November 02, 2017
Pale Blue Dots: Ali Mitchell's Oil Fields- SLUG MAGAZINE
"One of the most beautiful things about Earth is that we cannot comprehend its scope. To us, it exists us for several decades at the most, but its own life extends well beyond what we can understand. Occasionally we stumble on what it might feel like to comprehend such a scale—take off in a plane and you see cars, people and whole cities collapse into caricatures of the epic revelations they once were..."
September 23, 2017
Art, Oil and the Possibility for Change: A Conversation with Ali Mitchell
"At Salt Lake’s September Gallery Stroll, Mestizo Institute of Culture and Arts | MICA opened Ali Mitchell’s Oil Fields, a multimedia exhibition evoking industrial landscapes as cultural artifacts as a means to explore complex systems of social, political, and economic production. 15 Bytes tracked down the recent University..."
May 28, 2023
CFA Student Ali Mitchell Awarded Distinguished Recognition for Project 'Art, Ecology and the Politics of Land Use - Finer Points
" Art student Ali Mitchell is concerned with the act of burial.
In talking about her upcoming exhibit, “Rocket Garden: Representations of Militarism in Utah’s Desert,” Ali wants to ask a question few stop to think about; “Why do we bury things?”...'
February 15, 2016
Art History Majors Selected to Present at National Conference
Congratulations to Art History majors Mariko Azuma and Ali Mitchell, both of whom have been selected to present their research at the 30th Annual Conference of the National Council on Undergraduate Research this April! Read more about their projects at: https://utaharthistory.wordpress.com/…/two-art-history-maj…/
September 18, 2014
When the Portrait Doesn't Look Like You: SELF_Created: Identity Today at Mestizo Institute of Culture and Art
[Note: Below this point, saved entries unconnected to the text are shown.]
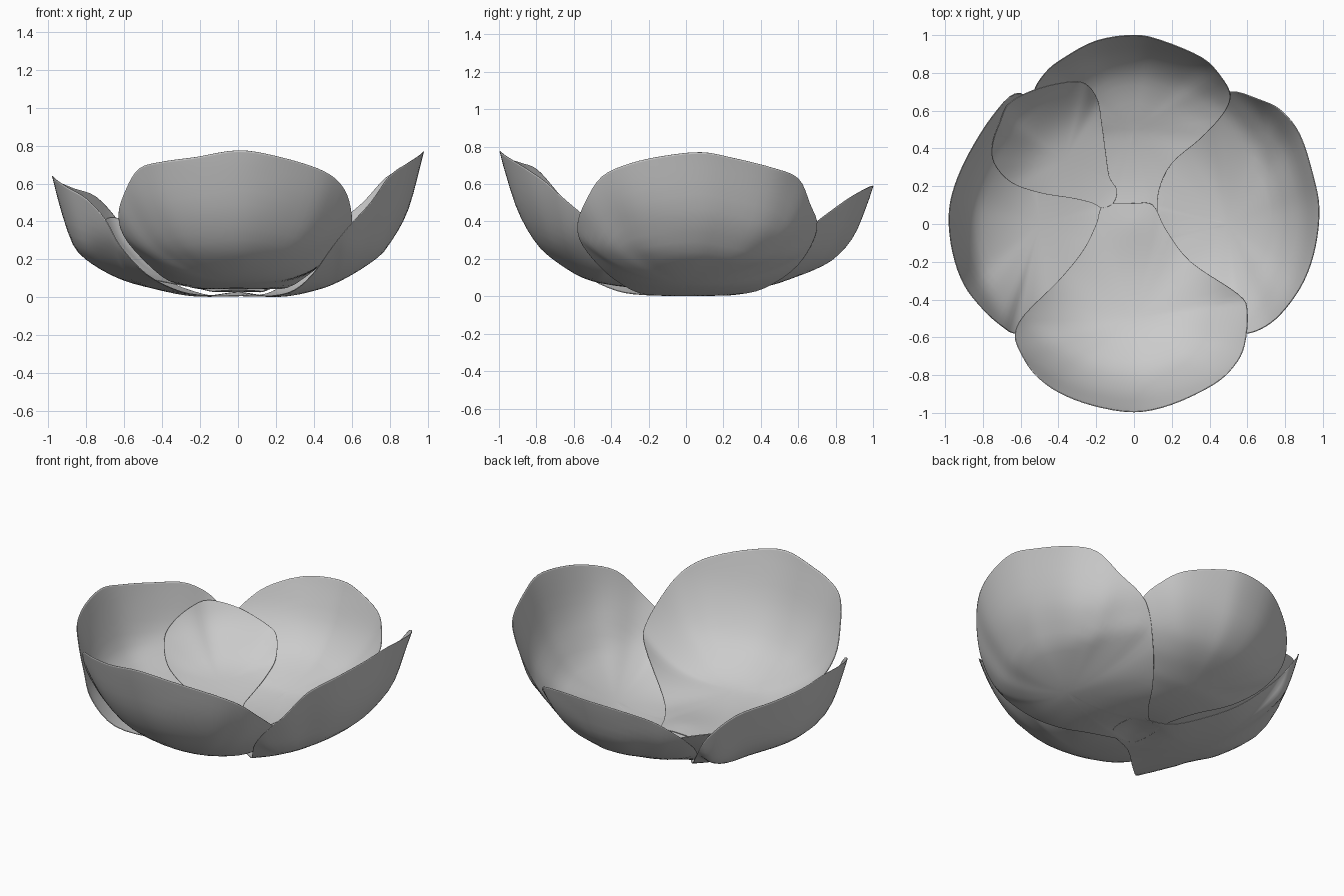
import bpy, bmesh, math
from mathutils import Vector


def catmull(p0, p1, p2, p3, t):
    return 0.5 * (2 * p1 + (p2 - p0) * t + (2 * p0 - 5 * p1 + 4 * p2 - p3) * t * t
                  + (3 * p1 - p0 - 3 * p2 + p3) * t ** 3)


def smooth_loop(pts, sub=4):
    n = len(pts)
    return [catmull(pts[i - 1], pts[i], pts[(i + 1) % n], pts[(i + 2) % n], j / sub)
            for i in range(n) for j in range(sub)]


def height(profile, r):
    # smooth cup height at radius r
    n = len(profile)
    i = 0
    while i < n - 2 and r > profile[i + 1][0]:
        i += 1

    def slope(k):
        a, b = profile[max(k - 1, 0)], profile[min(k + 1, n - 1)]
        return (b[1] - a[1]) / (b[0] - a[0])
    (r0, z0), (r1, z1) = profile[i], profile[i + 1]
    h = r1 - r0
    t = (r - r0) / h
    if t > 1:
        return z1 + slope(n - 1) * (r - r1)
    return ((2 * t**3 - 3 * t**2 + 1) * z0 + (t**3 - 2 * t**2 + t) * h * slope(i)
            + (3 * t**2 - 2 * t**3) * z1 + (t**3 - t**2) * h * slope(i + 1))


def petal(name, angle, outline, profile, rings=16):
    # plan outline filled with rings, lifted onto a cupped bowl that eases into the rim heights
    a = math.radians(angle)
    mid = Vector((math.cos(a), math.sin(a))) * 0.5
    rim = [Vector(p) if len(p) == 3 else
           Vector((p[0], p[1], height(profile, math.hypot(*p)))) for p in outline]
    loop = smooth_loop(rim)
    bm = bmesh.new()
    centre = bm.verts.new((mid.x, mid.y, height(profile, mid.length)))
    prev = None
    for i in range(1, rings + 1):
        f = math.sin(i / rings * math.pi / 2)
        ring = []
        for p in loop:
            q = mid.lerp(p.xy, f)
            lift = p.z - height(profile, p.xy.length)
            ring.append(bm.verts.new((q.x, q.y, height(profile, q.length) + lift * f ** 3)))
        for j in range(len(ring)):
            m = (j + 1) % len(ring)
            if prev:
                bm.faces.new((prev[j], ring[j], ring[m], prev[m]))
            else:
                bm.faces.new((centre, ring[j], ring[m]))
        prev = ring
    bmesh.ops.recalc_face_normals(bm, faces=bm.faces)
    for f in bm.faces:
        f.smooth = True
    me = bpy.data.meshes.new(name)
    bm.to_mesh(me)
    bm.free()
    ob = bpy.data.objects.new(name, me)
    bpy.context.collection.objects.link(ob)
    mod = ob.modifiers.new("thickness", 'SOLIDIFY')
    mod.thickness = 0.004
    mod.offset = 0


# large outer petals: rim points (x, y, optional z), then cup profile (radius, z)
petal("right_petal", 0,
      [(.98, .08, .77), (.95, .25, .74), (.88, .47, .685), (.78, .6, .63), (.66, .66, .5),
       (.5, .7, .36), (.36, .6, .17), (.21, .42, .045), (.1, .25), (0, .14), (-.1, .1),
       (-.1, -.1), (0, -.14), (.18, -.2), (.3, -.3, .04), (.4, -.43, .13), (.5, -.55, .27),
       (.59, -.58, .38), (.7, -.54, .5), (.8, -.45, .64), (.9, -.3, .71), (.96, -.12, .75)],
      [(0, .03), (.22, .004), (.45, .05), (.6, .12), (.75, .22), (.8, .28), (.9, .46), (.98, .75)])
petal("left_petal", 180,
      [(-.98, .04, .64), (-.95, .2, .61), (-.87, .38, .575), (-.75, .57, .53), (-.63, .69, .4),
       (-.52, .64, .24), (-.38, .48), (-.22, .28), (-.1, .17), (.08, .1), (.08, -.1), (-.12, -.2),
       (-.3, -.37, .03), (-.48, -.54, .12), (-.62, -.58, .27), (-.7, -.54, .41),
       (-.8, -.45, .52), (-.9, -.32, .58), (-.96, -.15, .62)],
      [(0, .03), (.22, .006), (.5, .06), (.65, .11), (.8, .2), (.87, .28), (.93, .45), (.98, .64)])
petal("back_petal", 90,
      [(0, 1, .59), (.15, .97, .58), (.36, .88, .53), (.46, .78, .46), (.51, .68, .38),
       (.47, .58, .26), (.35, .45, .14), (.2, .32, .06), (.13, .17), (.1, -.05), (-.1, -.05),
       (-.13, .17), (-.2, .32), (-.35, .45), (-.48, .57, .2), (-.53, .69, .32), (-.47, .8, .43),
       (-.37, .88, .51), (-.2, .97, .57)],
      [(0, .042), (.22, .03), (.45, .06), (.6, .11), (.7, .15), (.8, .21), (.9, .33), (.97, .5), (1, .59)])
petal("front_petal", 270,
      [(0, -.995, .775), (-.22, -.96, .74), (-.4, -.89, .715), (-.52, -.8, .68), (-.59, -.7, .57),
       (-.63, -.59, .43), (-.58, -.48, .29), (-.4, -.3, .11), (-.27, -.14, .06), (-.2, 0),
       (-.16, .1), (0, .11), (.1, .1), (.17, -.03), (.3, -.2, .07), (.55, -.37, .27),
       (.6, -.46, .36), (.585, -.64, .51), (.53, -.75, .61), (.42, -.85, .68), (.2, -.955, .745)],
      [(0, .055), (.22, .045), (.4, .062), (.55, .1), (.7, .19), (.8, .28), (.9, .45), (.97, .66), (1, .77)])

# small inner petal
petal("inner_petal", 137,
      [(-.655, .645, .42), (-.5, .72, .385), (-.32, .755, .31), (-.24, .73, .27), (-.19, .65), (-.17, .53),
       (-.15, .38), (-.13, .25), (-.09, .18), (-.11, .11), (-.17, .085), (-.22, .11), (-.32, .135),
       (-.5, .165), (-.65, .22), (-.74, .32), (-.75, .42, .34), (-.71, .54, .4)],
      [(0, .06), (.22, .05), (.5, .1), (.65, .155), (.8, .27), (.87, .35), (.93, .46)])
"Picasso famously told Gertrude Stein, before embarking on what became one of the most famous portraits of the twentieth century, that she needed to understand that it would not look like her. Picasso taught the world a new way of seeing, though, and his pre-cubist portrait of Stein looks a lot more like her now than it must have done at the dawn of the 20th century....'